- [Task goal]
The output is the lines below from the one with "return finish(name, bm, matrix)" through the one with "(.19, .185, .46)], .016)", both included, printed exactly and with no other line.

Extracted information section start

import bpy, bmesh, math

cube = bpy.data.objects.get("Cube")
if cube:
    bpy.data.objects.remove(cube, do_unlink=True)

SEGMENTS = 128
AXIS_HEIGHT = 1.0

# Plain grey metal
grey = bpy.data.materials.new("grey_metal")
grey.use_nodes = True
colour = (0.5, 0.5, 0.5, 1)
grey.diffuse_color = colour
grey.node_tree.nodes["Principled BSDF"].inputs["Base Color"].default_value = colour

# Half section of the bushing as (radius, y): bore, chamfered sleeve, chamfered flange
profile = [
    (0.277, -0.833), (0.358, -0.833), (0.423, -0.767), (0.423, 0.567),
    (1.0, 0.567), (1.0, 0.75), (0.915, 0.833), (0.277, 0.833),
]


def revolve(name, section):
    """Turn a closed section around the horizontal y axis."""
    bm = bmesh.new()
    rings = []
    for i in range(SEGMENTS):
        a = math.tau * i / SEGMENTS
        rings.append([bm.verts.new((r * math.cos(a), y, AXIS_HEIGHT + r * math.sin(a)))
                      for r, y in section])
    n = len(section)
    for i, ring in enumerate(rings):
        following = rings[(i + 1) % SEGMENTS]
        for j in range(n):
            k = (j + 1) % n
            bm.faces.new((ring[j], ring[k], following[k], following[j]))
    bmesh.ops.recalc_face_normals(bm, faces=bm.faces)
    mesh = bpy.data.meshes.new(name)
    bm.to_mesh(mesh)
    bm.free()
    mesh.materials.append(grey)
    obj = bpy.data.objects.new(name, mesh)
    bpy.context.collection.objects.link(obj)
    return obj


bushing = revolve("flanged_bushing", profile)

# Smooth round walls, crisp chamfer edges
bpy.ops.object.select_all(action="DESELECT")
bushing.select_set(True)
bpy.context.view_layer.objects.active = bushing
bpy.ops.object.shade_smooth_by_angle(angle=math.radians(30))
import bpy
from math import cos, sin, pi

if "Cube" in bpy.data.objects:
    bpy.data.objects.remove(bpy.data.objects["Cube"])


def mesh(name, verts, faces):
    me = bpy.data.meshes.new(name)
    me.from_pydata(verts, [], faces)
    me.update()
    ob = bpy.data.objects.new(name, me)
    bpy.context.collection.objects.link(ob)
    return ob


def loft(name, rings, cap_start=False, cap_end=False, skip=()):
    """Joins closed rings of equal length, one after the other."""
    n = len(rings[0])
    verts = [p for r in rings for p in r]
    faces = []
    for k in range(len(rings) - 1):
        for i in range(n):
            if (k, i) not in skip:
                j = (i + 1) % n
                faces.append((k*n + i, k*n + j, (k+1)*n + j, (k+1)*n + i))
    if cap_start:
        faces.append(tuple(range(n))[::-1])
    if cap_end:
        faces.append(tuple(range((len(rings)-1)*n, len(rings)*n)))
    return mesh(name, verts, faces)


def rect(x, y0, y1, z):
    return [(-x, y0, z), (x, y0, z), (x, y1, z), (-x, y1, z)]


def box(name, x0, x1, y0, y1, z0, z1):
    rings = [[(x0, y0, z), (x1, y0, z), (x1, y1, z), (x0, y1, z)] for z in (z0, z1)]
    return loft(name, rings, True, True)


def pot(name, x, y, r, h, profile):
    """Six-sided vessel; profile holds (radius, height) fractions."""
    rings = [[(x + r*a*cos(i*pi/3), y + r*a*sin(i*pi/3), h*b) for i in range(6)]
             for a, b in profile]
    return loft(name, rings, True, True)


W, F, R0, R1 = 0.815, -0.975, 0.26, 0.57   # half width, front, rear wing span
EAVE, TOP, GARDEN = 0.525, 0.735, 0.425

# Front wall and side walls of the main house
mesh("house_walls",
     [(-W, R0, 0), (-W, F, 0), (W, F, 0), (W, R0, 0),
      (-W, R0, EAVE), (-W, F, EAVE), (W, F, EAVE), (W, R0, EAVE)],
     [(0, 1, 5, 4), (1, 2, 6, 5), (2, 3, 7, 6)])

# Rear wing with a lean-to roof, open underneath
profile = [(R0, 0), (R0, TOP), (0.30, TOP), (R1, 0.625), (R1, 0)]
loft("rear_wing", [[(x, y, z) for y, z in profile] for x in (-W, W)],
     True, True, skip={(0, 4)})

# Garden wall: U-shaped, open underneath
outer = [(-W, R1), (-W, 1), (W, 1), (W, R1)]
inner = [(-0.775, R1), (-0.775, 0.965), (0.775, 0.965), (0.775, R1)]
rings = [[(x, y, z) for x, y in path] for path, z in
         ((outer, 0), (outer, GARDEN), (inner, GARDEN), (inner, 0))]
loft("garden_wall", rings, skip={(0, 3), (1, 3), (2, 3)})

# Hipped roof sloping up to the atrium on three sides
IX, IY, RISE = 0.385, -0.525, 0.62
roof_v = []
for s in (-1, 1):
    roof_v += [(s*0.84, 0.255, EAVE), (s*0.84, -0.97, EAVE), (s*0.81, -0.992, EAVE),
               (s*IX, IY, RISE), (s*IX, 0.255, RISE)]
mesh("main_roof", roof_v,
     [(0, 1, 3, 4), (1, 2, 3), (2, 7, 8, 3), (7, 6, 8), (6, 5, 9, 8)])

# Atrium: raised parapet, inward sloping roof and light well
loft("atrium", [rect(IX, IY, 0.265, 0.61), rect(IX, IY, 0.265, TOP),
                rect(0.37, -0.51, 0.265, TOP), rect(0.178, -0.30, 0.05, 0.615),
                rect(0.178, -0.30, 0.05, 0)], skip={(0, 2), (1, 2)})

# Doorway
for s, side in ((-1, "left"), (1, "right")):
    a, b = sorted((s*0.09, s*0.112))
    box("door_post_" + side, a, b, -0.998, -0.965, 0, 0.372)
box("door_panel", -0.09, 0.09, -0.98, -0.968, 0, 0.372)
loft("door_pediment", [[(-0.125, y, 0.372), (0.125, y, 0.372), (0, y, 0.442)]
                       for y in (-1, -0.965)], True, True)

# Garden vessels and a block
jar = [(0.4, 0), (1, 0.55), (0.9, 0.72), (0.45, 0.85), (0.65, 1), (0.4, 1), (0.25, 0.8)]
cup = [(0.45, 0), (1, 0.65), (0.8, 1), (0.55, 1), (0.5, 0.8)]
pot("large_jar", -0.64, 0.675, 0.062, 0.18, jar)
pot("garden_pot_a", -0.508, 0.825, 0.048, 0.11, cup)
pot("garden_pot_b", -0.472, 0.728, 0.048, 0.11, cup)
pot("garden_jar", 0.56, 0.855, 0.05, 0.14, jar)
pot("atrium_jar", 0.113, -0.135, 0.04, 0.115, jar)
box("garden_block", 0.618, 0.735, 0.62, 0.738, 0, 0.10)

Extracted information section end
Extracted information section start

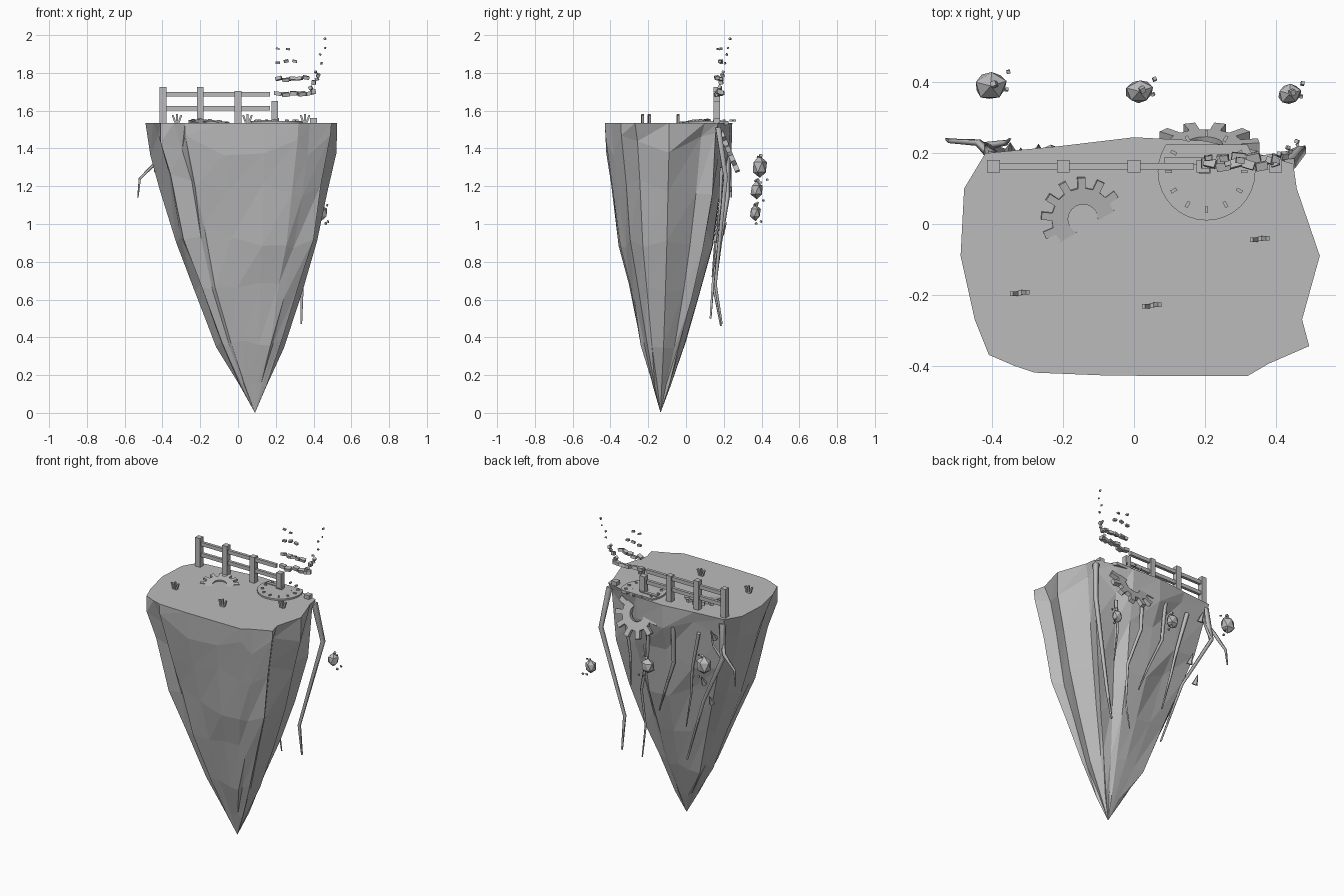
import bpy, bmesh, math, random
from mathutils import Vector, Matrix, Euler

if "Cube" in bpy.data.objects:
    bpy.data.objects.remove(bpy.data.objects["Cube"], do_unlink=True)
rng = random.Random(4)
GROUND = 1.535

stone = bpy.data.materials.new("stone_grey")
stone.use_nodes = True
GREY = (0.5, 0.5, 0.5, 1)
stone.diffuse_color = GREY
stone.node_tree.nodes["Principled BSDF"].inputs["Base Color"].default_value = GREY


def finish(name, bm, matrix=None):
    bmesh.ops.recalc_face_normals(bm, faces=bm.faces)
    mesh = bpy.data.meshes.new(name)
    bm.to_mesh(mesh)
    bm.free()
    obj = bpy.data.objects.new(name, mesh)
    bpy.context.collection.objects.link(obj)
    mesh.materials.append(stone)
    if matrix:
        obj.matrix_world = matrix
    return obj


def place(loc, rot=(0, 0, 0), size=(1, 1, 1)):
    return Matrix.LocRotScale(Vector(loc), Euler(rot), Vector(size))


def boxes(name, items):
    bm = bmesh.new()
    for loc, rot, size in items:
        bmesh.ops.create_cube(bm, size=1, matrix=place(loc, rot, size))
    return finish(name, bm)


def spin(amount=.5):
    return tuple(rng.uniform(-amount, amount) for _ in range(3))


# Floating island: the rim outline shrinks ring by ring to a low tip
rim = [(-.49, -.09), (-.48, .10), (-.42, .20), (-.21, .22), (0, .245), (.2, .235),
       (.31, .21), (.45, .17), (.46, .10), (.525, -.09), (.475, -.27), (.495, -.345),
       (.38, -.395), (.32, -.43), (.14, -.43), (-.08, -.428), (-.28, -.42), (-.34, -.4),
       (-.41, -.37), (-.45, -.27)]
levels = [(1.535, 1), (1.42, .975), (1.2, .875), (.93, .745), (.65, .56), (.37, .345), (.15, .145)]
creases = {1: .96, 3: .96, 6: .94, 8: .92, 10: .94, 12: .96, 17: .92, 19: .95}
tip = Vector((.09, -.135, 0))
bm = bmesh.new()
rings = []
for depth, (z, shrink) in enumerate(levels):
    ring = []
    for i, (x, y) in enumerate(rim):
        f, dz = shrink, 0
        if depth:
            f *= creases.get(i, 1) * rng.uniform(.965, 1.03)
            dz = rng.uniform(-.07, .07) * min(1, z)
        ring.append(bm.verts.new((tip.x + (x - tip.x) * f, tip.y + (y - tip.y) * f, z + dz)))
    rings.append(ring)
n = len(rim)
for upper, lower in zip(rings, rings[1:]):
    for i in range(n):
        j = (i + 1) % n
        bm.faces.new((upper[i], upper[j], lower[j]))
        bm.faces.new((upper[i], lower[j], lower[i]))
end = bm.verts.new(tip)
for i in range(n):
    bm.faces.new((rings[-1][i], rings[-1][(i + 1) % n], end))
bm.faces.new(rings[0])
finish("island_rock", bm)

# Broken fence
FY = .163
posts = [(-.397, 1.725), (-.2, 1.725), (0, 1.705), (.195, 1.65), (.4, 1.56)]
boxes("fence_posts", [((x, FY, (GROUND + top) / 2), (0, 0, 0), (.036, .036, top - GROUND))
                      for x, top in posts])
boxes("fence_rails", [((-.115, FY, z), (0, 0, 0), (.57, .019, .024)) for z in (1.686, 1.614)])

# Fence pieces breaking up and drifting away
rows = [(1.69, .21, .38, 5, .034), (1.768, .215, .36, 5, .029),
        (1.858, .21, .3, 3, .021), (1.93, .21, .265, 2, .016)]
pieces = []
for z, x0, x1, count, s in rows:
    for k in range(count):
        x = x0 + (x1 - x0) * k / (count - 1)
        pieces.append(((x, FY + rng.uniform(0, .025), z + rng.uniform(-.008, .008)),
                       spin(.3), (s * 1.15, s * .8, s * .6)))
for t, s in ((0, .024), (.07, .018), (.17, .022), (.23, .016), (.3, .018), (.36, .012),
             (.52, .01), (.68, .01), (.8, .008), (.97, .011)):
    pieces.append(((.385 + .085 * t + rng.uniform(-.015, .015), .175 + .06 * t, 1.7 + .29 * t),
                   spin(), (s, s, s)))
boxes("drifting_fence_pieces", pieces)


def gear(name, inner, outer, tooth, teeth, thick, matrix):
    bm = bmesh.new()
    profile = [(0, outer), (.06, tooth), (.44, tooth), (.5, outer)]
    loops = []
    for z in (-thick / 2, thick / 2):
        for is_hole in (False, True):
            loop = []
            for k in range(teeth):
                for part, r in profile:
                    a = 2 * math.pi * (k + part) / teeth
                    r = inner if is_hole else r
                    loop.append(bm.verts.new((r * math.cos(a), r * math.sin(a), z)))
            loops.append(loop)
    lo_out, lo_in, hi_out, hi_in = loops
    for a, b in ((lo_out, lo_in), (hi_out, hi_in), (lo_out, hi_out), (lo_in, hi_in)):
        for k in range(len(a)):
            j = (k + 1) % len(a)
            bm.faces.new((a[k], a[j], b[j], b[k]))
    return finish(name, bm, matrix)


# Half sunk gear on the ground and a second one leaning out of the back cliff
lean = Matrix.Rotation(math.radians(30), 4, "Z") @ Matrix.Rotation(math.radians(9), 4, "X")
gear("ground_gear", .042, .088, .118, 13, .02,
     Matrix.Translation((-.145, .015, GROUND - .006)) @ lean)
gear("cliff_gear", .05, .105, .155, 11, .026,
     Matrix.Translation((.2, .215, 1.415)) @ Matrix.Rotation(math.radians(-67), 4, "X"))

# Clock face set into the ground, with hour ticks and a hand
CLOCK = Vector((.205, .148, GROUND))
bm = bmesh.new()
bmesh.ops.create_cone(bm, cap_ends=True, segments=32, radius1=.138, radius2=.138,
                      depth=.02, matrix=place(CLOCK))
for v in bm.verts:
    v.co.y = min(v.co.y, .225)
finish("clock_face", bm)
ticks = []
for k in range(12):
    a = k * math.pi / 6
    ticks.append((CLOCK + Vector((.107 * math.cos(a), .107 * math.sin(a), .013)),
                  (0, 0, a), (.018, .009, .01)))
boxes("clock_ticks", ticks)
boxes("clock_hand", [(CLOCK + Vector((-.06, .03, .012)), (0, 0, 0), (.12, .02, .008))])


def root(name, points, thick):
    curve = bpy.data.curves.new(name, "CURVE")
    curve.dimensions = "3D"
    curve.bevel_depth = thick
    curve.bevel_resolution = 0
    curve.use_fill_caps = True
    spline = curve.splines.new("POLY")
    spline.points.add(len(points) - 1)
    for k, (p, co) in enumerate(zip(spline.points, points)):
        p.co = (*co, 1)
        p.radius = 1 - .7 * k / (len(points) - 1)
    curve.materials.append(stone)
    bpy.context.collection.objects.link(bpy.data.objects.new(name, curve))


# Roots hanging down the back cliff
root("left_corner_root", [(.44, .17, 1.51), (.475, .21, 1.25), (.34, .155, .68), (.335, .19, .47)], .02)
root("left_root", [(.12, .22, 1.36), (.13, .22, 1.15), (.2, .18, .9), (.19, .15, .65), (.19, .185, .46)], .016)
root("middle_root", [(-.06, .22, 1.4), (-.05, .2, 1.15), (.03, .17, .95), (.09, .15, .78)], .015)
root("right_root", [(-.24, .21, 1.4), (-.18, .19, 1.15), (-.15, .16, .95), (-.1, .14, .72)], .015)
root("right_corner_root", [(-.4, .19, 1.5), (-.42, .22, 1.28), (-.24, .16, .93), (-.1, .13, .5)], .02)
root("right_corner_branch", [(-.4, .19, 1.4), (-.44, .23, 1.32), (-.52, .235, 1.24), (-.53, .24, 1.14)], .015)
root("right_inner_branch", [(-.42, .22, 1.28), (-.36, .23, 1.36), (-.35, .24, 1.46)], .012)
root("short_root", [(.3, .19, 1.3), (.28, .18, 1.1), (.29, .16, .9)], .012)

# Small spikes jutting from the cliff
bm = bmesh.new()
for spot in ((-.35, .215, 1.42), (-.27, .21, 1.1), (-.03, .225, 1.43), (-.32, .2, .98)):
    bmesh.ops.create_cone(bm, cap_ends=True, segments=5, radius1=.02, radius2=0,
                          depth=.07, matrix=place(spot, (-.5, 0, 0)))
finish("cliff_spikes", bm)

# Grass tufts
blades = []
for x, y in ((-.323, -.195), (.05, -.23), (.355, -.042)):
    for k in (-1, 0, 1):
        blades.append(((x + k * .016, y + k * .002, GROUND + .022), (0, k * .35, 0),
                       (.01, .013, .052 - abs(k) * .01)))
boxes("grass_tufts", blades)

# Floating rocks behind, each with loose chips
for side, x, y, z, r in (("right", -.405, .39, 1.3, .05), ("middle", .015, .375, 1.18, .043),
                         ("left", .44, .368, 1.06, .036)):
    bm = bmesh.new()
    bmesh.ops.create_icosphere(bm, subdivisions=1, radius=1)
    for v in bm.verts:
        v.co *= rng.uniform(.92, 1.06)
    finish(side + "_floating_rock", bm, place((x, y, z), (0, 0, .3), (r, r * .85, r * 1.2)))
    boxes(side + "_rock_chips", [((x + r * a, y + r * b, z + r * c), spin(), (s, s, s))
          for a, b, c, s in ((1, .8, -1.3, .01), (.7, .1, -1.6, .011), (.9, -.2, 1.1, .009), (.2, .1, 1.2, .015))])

Extracted information section end

- [Solution for this problem]
    return finish(name, bm, matrix)


# Half sunk gear on the ground and a second one leaning out of the back cliff
lean = Matrix.Rotation(math.radians(30), 4, "Z") @ Matrix.Rotation(math.radians(9), 4, "X")
gear("ground_gear", .042, .088, .118, 13, .02,
     Matrix.Translation((-.145, .015, GROUND - .006)) @ lean)
gear("cliff_gear", .05, .105, .155, 11, .026,
     Matrix.Translation((.2, .215, 1.415)) @ Matrix.Rotation(math.radians(-67), 4, "X"))

# Clock face set into the ground, with hour ticks and a hand
CLOCK = Vector((.205, .148, GROUND))
bm = bmesh.new()
bmesh.ops.create_cone(bm, cap_ends=True, segments=32, radius1=.138, radius2=.138,
                      depth=.02, matrix=place(CLOCK))
for v in bm.verts:
    v.co.y = min(v.co.y, .225)
finish("clock_face", bm)
ticks = []
for k in range(12):
    a = k * math.pi / 6
    ticks.append((CLOCK + Vector((.107 * math.cos(a), .107 * math.sin(a), .013)),
                  (0, 0, a), (.018, .009, .01)))
boxes("clock_ticks", ticks)
boxes("clock_hand", [(CLOCK + Vector((-.06, .03, .012)), (0, 0, 0), (.12, .02, .008))])


def root(name, points, thick):
    curve = bpy.data.curves.new(name, "CURVE")
    curve.dimensions = "3D"
    curve.bevel_depth = thick
    curve.bevel_resolution = 0
    curve.use_fill_caps = True
    spline = curve.splines.new("POLY")
    spline.points.add(len(points) - 1)
    for k, (p, co) in enumerate(zip(spline.points, points)):
        p.co = (*co, 1)
        p.radius = 1 - .7 * k / (len(points) - 1)
    curve.materials.append(stone)
    bpy.context.collection.objects.link(bpy.data.objects.new(name, curve))


# Roots hanging down the back cliff
root("left_corner_root", [(.44, .17, 1.51), (.475, .21, 1.25), (.34, .155, .68), (.335, .19, .47)], .02)
root("left_root", [(.12, .22, 1.36), (.13, .22, 1.15), (.2, .18, .9), (.19, .15, .65), (.19, .185, .46)], .016)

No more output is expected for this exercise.